[secondary_label Output]
  "timestamp": "2021-10-21T19:42:47.368856+0000",
  "flow_id": 775889108832281,
  "in_iface": "eth0",
  "event_type": "alert",
  "src_ip": "",
  "src_port": 80,
  "dest_ip": "",
  "dest_port": 38920,
  "proto": "TCP",
  <^>"community_id": "1:vuSfAFyy7oUq0LQC5+KNTBSuPxg=",<^>
  "alert": {
    "action": "allowed",
    "gid": 1,
    <^>"signature_id": 2100498,<^>
    "rev": 7,
    "signature": "GPL ATTACK_RESPONSE id check returned root",
    "category": "Potentially Bad Traffic",
. . .

Note the highlighted <^>"signature_id": 2100498,<^> line, which is the key that jq is searching for. Also note the highlighted <^>"community_id": "1:vuSfAFyy7oUq0LQC5+KNTBSuPxg=",<^> line in the JSON output. This key is the generated Community Flow Identifier that you enabled in Suricata’s configuration file.

Each alert will generate a unique Community Flow Identifier.
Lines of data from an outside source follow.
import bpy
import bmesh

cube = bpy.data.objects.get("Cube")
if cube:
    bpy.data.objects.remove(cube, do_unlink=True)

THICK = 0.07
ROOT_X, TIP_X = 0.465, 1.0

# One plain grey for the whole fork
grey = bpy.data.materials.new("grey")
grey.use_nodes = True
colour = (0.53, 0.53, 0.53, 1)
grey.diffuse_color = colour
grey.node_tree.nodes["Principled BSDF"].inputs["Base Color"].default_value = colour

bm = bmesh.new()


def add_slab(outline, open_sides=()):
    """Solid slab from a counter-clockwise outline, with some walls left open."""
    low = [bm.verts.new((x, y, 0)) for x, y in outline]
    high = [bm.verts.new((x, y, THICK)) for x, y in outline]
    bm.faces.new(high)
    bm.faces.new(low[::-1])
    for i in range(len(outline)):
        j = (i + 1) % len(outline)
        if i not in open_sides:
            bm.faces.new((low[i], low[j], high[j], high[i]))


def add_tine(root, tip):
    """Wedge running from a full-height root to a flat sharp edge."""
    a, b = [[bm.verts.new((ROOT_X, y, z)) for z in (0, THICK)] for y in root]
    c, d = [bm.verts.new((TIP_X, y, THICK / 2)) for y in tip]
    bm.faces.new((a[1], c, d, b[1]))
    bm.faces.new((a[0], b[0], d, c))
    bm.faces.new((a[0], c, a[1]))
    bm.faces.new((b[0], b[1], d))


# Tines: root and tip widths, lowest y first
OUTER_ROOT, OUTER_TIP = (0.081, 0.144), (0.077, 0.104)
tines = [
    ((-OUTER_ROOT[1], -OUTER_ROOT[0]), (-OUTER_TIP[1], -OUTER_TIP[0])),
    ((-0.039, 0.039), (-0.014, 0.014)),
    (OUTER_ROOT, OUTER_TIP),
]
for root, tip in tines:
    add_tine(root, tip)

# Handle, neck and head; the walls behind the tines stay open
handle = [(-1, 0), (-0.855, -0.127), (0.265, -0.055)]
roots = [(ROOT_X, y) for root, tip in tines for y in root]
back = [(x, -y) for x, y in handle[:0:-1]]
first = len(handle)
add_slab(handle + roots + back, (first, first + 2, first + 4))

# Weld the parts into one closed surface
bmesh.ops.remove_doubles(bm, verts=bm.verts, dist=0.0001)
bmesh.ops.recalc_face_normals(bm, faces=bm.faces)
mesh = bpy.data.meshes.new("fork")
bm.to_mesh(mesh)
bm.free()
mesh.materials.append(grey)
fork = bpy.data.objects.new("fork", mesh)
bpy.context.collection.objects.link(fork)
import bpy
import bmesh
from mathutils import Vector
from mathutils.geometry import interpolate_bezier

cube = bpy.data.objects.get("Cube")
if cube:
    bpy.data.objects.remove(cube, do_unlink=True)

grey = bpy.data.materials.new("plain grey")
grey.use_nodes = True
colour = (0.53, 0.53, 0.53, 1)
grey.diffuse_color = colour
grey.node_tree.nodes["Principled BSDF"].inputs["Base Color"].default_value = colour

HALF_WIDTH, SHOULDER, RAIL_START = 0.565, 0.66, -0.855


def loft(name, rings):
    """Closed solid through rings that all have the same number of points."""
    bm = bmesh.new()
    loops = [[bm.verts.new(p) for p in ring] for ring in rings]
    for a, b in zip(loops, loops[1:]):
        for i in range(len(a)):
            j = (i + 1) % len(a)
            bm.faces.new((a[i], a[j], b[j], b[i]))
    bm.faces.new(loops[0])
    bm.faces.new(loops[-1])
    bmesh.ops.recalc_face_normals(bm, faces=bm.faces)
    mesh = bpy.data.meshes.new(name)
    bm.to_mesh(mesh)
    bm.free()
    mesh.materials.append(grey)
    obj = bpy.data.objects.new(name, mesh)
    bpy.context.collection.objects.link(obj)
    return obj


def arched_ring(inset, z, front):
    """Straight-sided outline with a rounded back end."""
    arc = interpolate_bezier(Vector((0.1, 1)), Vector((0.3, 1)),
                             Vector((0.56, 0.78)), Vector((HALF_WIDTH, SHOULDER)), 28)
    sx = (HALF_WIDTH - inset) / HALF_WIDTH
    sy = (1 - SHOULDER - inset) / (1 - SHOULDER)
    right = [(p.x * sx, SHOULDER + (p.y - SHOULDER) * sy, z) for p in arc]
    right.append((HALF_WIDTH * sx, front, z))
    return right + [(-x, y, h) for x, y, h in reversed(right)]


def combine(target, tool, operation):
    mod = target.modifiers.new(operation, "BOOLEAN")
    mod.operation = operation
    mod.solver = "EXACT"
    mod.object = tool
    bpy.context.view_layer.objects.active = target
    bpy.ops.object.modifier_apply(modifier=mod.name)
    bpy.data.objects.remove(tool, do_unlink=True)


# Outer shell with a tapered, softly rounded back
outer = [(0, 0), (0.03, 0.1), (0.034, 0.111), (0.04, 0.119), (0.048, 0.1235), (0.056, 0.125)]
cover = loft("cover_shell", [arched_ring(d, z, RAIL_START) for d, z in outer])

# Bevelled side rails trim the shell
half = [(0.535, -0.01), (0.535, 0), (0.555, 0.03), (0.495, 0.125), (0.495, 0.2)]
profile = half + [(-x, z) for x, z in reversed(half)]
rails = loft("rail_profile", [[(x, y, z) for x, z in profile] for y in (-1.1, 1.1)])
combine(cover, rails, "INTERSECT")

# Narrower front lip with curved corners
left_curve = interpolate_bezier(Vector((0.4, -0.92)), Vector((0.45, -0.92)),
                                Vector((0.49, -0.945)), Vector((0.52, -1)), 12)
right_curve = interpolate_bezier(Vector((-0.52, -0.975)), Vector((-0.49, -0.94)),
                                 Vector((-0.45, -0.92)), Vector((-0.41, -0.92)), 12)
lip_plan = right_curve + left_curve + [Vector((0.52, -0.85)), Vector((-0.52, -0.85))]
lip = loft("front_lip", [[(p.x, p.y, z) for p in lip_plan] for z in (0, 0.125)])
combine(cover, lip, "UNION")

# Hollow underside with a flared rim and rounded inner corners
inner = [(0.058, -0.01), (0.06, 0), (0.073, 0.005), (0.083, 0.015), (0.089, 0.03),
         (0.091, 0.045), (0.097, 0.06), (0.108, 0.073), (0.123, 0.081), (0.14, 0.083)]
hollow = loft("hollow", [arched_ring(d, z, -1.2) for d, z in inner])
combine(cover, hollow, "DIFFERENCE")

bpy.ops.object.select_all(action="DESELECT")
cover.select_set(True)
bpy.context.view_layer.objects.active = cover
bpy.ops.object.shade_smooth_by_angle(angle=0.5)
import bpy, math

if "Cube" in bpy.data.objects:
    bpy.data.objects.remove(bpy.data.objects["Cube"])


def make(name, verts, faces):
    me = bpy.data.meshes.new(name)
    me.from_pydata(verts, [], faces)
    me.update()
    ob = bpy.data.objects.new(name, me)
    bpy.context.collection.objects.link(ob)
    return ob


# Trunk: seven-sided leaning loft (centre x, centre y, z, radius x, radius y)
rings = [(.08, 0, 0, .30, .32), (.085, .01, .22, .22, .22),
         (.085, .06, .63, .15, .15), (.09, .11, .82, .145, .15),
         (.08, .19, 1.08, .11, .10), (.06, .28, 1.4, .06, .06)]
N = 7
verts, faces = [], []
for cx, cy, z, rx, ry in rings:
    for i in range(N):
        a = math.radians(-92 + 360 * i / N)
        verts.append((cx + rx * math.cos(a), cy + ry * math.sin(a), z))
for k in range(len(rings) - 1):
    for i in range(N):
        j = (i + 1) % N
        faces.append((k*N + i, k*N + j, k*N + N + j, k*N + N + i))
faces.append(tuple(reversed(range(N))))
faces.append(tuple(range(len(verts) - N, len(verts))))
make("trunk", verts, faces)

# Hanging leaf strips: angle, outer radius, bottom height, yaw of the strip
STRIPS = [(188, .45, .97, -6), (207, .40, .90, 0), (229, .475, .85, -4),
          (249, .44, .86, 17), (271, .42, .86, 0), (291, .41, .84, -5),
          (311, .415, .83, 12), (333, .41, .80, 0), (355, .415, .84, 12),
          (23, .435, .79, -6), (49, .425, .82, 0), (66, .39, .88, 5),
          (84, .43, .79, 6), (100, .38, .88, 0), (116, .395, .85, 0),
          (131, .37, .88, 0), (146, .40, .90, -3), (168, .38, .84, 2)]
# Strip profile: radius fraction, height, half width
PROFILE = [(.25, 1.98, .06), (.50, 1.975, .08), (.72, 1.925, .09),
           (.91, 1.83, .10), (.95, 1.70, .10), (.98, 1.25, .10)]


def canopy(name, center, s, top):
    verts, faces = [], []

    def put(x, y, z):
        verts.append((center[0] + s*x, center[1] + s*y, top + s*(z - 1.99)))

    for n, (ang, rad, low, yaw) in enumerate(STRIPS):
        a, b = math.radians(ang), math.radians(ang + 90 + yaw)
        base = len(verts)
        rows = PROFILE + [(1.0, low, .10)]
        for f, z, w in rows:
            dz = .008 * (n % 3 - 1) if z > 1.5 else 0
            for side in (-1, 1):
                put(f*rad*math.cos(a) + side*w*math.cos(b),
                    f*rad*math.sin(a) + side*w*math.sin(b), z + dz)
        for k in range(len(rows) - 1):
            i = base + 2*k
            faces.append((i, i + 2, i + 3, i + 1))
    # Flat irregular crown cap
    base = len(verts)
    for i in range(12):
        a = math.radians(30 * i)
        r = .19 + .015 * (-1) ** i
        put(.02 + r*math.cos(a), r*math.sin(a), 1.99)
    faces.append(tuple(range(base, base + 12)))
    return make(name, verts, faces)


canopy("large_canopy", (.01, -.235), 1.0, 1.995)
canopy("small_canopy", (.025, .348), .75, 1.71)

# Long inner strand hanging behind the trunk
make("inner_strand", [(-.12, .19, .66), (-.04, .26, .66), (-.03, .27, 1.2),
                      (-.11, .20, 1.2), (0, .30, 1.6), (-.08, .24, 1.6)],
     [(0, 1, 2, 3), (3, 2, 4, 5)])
Other NMS tools can also generate the same identifier to enable cross-referencing a Suricata alert with output from other tools.

A matching log entry in either log file means that Suricata successfully inspected the network traffic, matched it against a detection rule, and generated an alert for subsequent analysis or logging. A future tutorial in this series will explore how to send Suricata alerts to a Security Information Event Management (SIEM) system for further processing.

Step 7 — Handling Suricata Alerts

Once you have alerts set up and tested, you can choose how you want to handle them. For some use cases, logging alerts for auditing purposes may be sufficient; or you may prefer to take a more active approach to blocking traffic from systems that generate repeated alerts.

If you would like to block traffic based on the alerts that Suricata generates, one approach is to use entries from the EVE log and then add firewall rules to restrict access to your system or systems. You can use the jq tool to extract specific fields from an alert, and then add UFW or IPtables rules to block requests.

Again, this example is a hypothetical scenario using deliberately crafted request and response data. Your knowledge of the systems and protocols that your environment should be able to access is essential in order to determine which traffic is legitimate and which can be blocked.


In this tutorial you installed Suricata from the OISF software repositories. Installing Suricata this way ensures that you can receive updates whenever a new version of Suricata is released. After installing Suricata you edited the default configuration to add a Community Flow ID for use with other security tools. You also enabled live rule reloading, and downloaded an initial set of rules.

Once you validated Suricata’s configuration, you started the process and generated some test HTTP traffic. You verified that Suricata could detect suspicious traffic by examining both of the default logs to make sure they contained an alert corresponding to the rule you were testing.

For more information about Suricata, visit the official Suricata Site. For more details on any of the configuration options that you configured in this tutorial, refer to the Suricata User Guide.

Now that you have Suricata installed and configured, you can continue to the next tutorial in this series Understanding Suricata Signatures where you’ll explore how to write your own custom Suricata rules. You’ll learn about different ways to create alerts, or even how to drop traffic entirely, based on criteria like invalid TCP/IP packets, the contents of DNS queries, HTTP requests and responses, and even TLS handshakes.